### Prompt
Nothing but the lines holding the string "rings" should appear in the answer. Copy them from the entries.
Data to examine: Begin
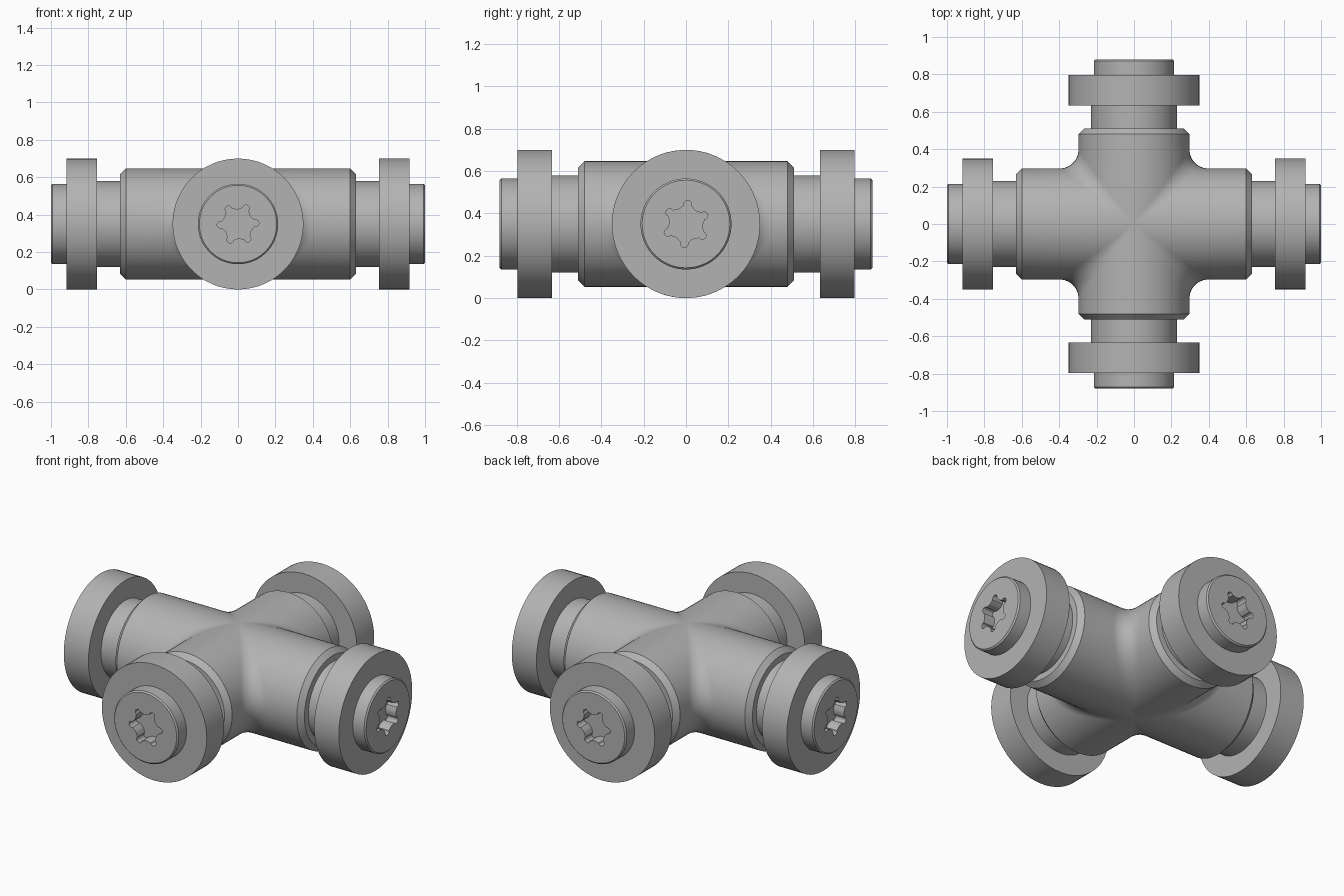
import bpy, bmesh
from math import sin, cos, pi, radians
from mathutils import Vector, Matrix

if "Cube" in bpy.data.objects:
    bpy.data.objects.remove(bpy.data.objects["Cube"])

CENTER = Vector((0, 0, 0.35))
R = 0.297            # pipe radius
FILLET = 0.1         # blend between the crossing pipes
CHAMFER = 0.03
SEG = 60             # sides of each round part
REACH_X, REACH_Y = 1.0, 0.88
BODY_BACK = 0.37     # from arm tip back to the end of the body

steel = bpy.data.materials.new("grey steel")
steel.use_nodes = True
steel.diffuse_color = (0.45, 0.45, 0.45, 1)
steel.node_tree.nodes["Principled BSDF"].inputs["Base Color"].default_value = (0.45, 0.45, 0.45, 1)


def make_object(name, bm):
    bmesh.ops.remove_doubles(bm, verts=bm.verts, dist=0.0001)
    bmesh.ops.recalc_face_normals(bm, faces=bm.faces)
    mesh = bpy.data.meshes.new(name)
    bm.to_mesh(mesh)
    bm.free()
    mesh.materials.append(steel)
    obj = bpy.data.objects.new(name, mesh)
    bpy.context.collection.objects.link(obj)
    bpy.ops.object.select_all(action='DESELECT')
    obj.select_set(True)
    bpy.context.view_layer.objects.active = obj
    bpy.ops.object.shade_smooth_by_angle(angle=radians(30))
    return obj


def body_row(b):
    """Plan line of one quarter of the cross, at angle b around the pipes."""
    c, s = cos(b), sin(b)
    end_x, end_y = REACH_X - BODY_BACK, REACH_Y - BODY_BACK
    small = R - CHAMFER
    row = [Vector((end_x, 0, 0)), Vector((end_x, small * c, small * s)),
           Vector((end_x - CHAMFER, R * c, R * s))]
    # Arc of a ball rolling between the two pipes
    ball = Vector((c, c, s)) * (R + FILLET)
    d1, d2 = Vector((0, -c, -s)), Vector((-c, 0, -s))
    angle = d1.angle(d2)
    for i in range(13):
        t = i / 12
        if angle < 0.001:
            d = d1
        else:
            d = (d1 * sin((1 - t) * angle) + d2 * sin(t * angle)) / sin(angle)
        row.append(ball + d * FILLET)
    row += [Vector((R * c, end_y - CHAMFER, R * s)),
            Vector((small * c, end_y, small * s)), Vector((0, end_y, 0))]
    return row


# Cross body: four mirrored quarters
bm = bmesh.new()
steps = 30
for sx in (1, -1):
    for sy in (1, -1):
        rows = [[bm.verts.new(CENTER + Vector((p.x * sx, p.y * sy, p.z)))
                 for p in body_row(-pi / 2 + pi * k / steps)] for k in range(steps + 1)]
        for a, b in zip(rows, rows[1:]):
            for i in range(len(a) - 1):
                bm.faces.new((a[i], a[i + 1], b[i + 1], b[i]))
bmesh.ops.remove_doubles(bm, verts=bm.verts, dist=0.0001)
bmesh.ops.dissolve_degenerate(bm, edges=bm.edges, dist=0.0001)
make_object("cross_body", bm)


def circle(r, h, turn):
    return [Vector((r * cos(turn + 2 * pi * (i - 3.5) / SEG),
                    r * sin(turn + 2 * pi * (i - 3.5) / SEG), h)) for i in range(SEG)]


def socket(h, turn):
    """Hexagon with a small round lobe on each corner."""
    points = []
    for k in range(6):
        spin = Matrix.Rotation(turn + k * pi / 3, 3, 'Z')
        for i in range(8):
            t = radians(-110 + 220 * i / 7)
            points.append(spin @ Vector((0.094 + 0.018 * cos(t), 0.018 * sin(t), h)))
        for t in (radians(25), radians(35)):
            r = 0.078 / cos(t - pi / 6)
            points.append(spin @ Vector((r * cos(t), r * sin(t), h)))
    return points


# Arm profile: radius and distance back from the tip
PROFILE = [(0.23, -0.45), (0.23, -0.247), (0.35, -0.247), (0.35, -0.083),
           (0.215, -0.083), (0.215, -0.008), (0.207, 0)]


def make_arm(name, direction, reach, turn):
    d, up = Vector(direction), Vector((0, 0, 1))
    basis = Matrix((up.cross(d), up, d)).transposed()
    rings = [circle(r, h, turn) for r, h in PROFILE]
    rings += [socket(0, turn), socket(-0.07, turn)]
    bm = bmesh.new()
    loops = [[bm.verts.new(CENTER + d * reach + basis @ p) for p in ring] for ring in rings]
    for a, b in zip(loops, loops[1:]):
        for i in range(SEG):
            j = (i + 1) % SEG
            bm.faces.new((a[i], a[j], b[j], b[i]))
    bm.faces.new(loops[0])
    bm.faces.new(loops[-1])
    make_object(name, bm)


make_arm("left_wheel_arm", (1, 0, 0), REACH_X, radians(25))
make_arm("right_wheel_arm", (-1, 0, 0), REACH_X, radians(25))
make_arm("front_wheel_arm", (0, -1, 0), REACH_Y, radians(3))
make_arm("back_wheel_arm", (0, 1, 0), REACH_Y, radians(3))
Data to examine: End
### Written response
    rings = [circle(r, h, turn) for r, h in PROFILE]
    rings += [socket(0, turn), socket(-0.07, turn)]
    loops = [[bm.verts.new(CENTER + d * reach + basis @ p) for p in ring] for ring in rings]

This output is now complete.